Thank me for bagging?

When I was growing up, I was used to (being an American) having cashiers bag groceries for me. I wait in line, wait for the cashier to scan my groceries, and then wait for the cashier to bag my groceries, and then pay for my groceries.

Then I studied a semester in England and found none of the grocery stores had cashiers who bagged groceries for customers (at least not on a regular basis—there were some exceptions). At first, I thought this was outrageous. I want customer service. I’m paying for these groceries. You bag them for me.

Now I don’t know if things are different in England now (it’s been a few years since the last time I was there), but recently I’ve been bagging my own groceries and the cashiers all thank me (“Thanks for bagging”). They always act surprised and a little relieved. The line moves faster. They have a little less stress, and it didn’t really take that much effort on my part.

Now, I guess, I have a little different perspective.
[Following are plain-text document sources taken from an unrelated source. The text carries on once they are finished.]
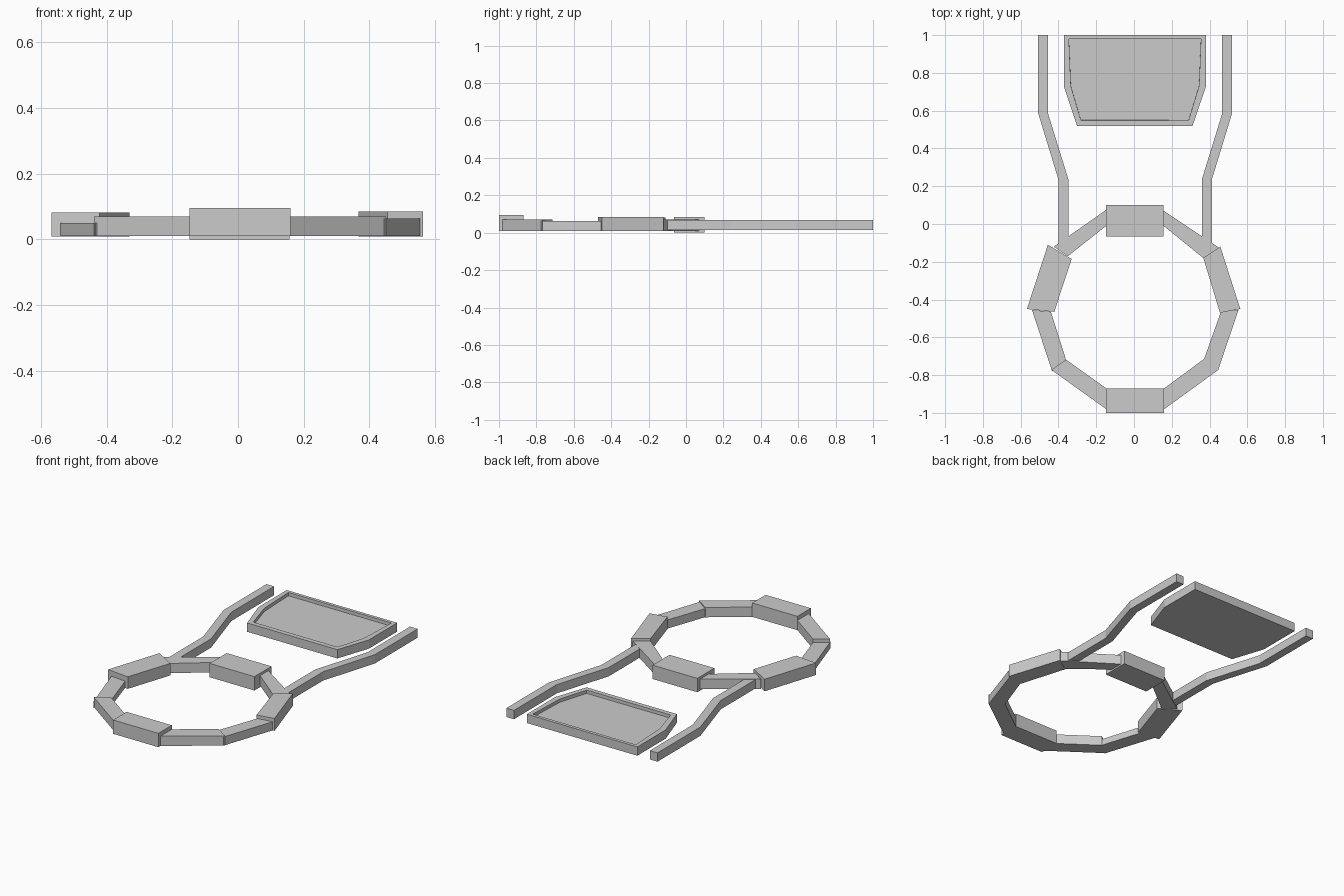
import bpy, bmesh

if "Cube" in bpy.data.objects:
    bpy.data.objects.remove(bpy.data.objects["Cube"])


def prism(name, outline, z0, z1):
    """Extrude a plan-view outline between two heights."""
    bm = bmesh.new()
    face = bm.faces.new([bm.verts.new((x, y, z0)) for x, y in outline])
    up = bmesh.ops.extrude_face_region(bm, geom=[face])
    for v in up["geom"]:
        if isinstance(v, bmesh.types.BMVert):
            v.co.z = z1
    bmesh.ops.recalc_face_normals(bm, faces=bm.faces)
    return finish(name, bm)


def finish(name, bm):
    mesh = bpy.data.meshes.new(name)
    bm.to_mesh(mesh)
    bm.free()
    ob = bpy.data.objects.new(name, mesh)
    bpy.context.collection.objects.link(ob)
    return ob


def block(name, x0, x1, y0, y1, z0, z1):
    return prism(name, [(x0, y0), (x1, y0), (x1, y1), (x0, y1)], z0, z1)


# Thick blocks at the front and back of the ring
block("front_block", -0.147, 0.16, -1.0, -0.87, 0.01, 0.095)
block("back_block", -0.147, 0.157, -0.065, 0.10, 0.0, 0.085)

# Slightly uneven ring segments, left then right
prism("left_front_link", [(-0.147, -0.98), (-0.147, -0.87), (-0.36, -0.718), (-0.438, -0.772)], 0.01, 0.07)
prism("right_front_link", [(0.16, -0.98), (0.16, -0.87), (0.37, -0.715), (0.45, -0.77)], 0.01, 0.07)
prism("left_side_link", [(-0.433, -0.782), (-0.36, -0.718), (-0.44, -0.465), (-0.54, -0.455)], 0.01, 0.05)
prism("right_side_link", [(0.445, -0.775), (0.37, -0.718), (0.46, -0.465), (0.553, -0.455)], 0.01, 0.063)
prism("left_shoulder_block", [(-0.567, -0.45), (-0.422, -0.465), (-0.33, -0.185), (-0.456, -0.11)], 0.008, 0.082)
prism("right_shoulder_block", [(0.563, -0.45), (0.455, -0.47), (0.367, -0.18), (0.457, -0.12)], 0.008, 0.084)
prism("left_back_link", [(-0.147, 0.075), (-0.147, -0.01), (-0.35, -0.17), (-0.425, -0.12)], 0.01, 0.07)
prism("right_back_link", [(0.157, 0.07), (0.157, -0.01), (0.367, -0.18), (0.45, -0.125)], 0.01, 0.07)

# Pair of bent straps running back from the ring
for name, s, c in (("left_strap", -1, -0.0), ("right_strap", 1, 0.012)):
    outer = [(0.507, 1.0), (0.507, 0.585), (0.4, 0.235), (0.4, -0.13)]
    inner = [(0.347, -0.15), (0.347, 0.235), (0.455, 0.585), (0.455, 1.0)]
    prism(name, [(s * x + c, y) for x, y in outer + inner], 0.014, 0.068)

# Recessed rear plate with a raised rim
plate = prism("rear_plate", [(-0.37, 1.0), (0.38, 1.0), (0.38, 0.725), (0.31, 0.52),
                             (-0.302, 0.52), (-0.37, 0.725)], 0.014, 0.068)
bm = bmesh.new()
bm.from_mesh(plate.data)
top = max(bm.faces, key=lambda f: f.calc_center_median().z)
bmesh.ops.inset_region(bm, faces=[top], thickness=0.036)
for v in top.verts:
    if v.co.y > 0.9:
        v.co.y = 0.98
floor = bmesh.ops.inset_region(bm, faces=[top], thickness=0.0005)
for v in top.verts:
    v.co.z -= 0.02
bm.to_mesh(plate.data)
bm.free()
Instead of feeling entitled to having people bag my groceries for me, I think it’s ridiculous when I see people stand around doing nothing while their groceries are being rung up and then standing around even longer while their groceries are being bagged. I always appreciate a good thank-you, naturally, but they are my groceries, after all. If anything, I should be thanking them when they bag my groceries for me.

Computers Life Linux Ubuntu

What do grocery stores and operating systems have in common?

Who would have ever thought I’d be comparing Trader Joe’s to Ubuntu?

Well, in recent years, a lot of the grocery stores in our neighborhood have been closing down, so Trader Joe’s is one of the few still around. When my wife and I started shopping there originally, we made a regular habit of shopping at both Trader Joe’s (which touts itself as a unique grocery store) and regular grocery stores. As time went on, we found ourselves shopping more and more at Trader Joe’s and less and less at regular grocery stores. I found myself giving up Breyer’s ice cream for mochi ice cream. I found myself giving up Yoplait for Trader Joe’s yogurt. I found myself giving up Fresh Step for Space cat litter. Now, practically our entire grocery list can be found at Trader Joe’s. I still rely on a regular grocery store for Cheerios, tortillas, and Thomas’ English Muffins; the Joe’s O’s, Joe’s tortillas, and Joe’s English muffins just don’t cut it in my book… right now, but maybe that’ll change.

The same happened when I moved from Windows to Ubuntu. Initially, I dual-booted with WIndows for iTunes. Eventually, I weaned myself off iTunes and on to Rhythmbox. I gave up my iPod for an iAudio. I gave up the iTunes music store for actual CDs. My wife, who migrated from Windows to Mac found herself using more and more Mac applications. Initially, she was using Firefox and Thunderbird, but they both kept crashing, and she gradually moved from open source applications to Apple proprietary applications. Now she uses Safari and Mail. She’s even moved from Cyberduck to Transmit.

Whether it’s a grocery store or an operating system, the place you visit most or the system you boot into can often move you in a certain direction. It’s easy to get assimilated and hard to “serve two masters.”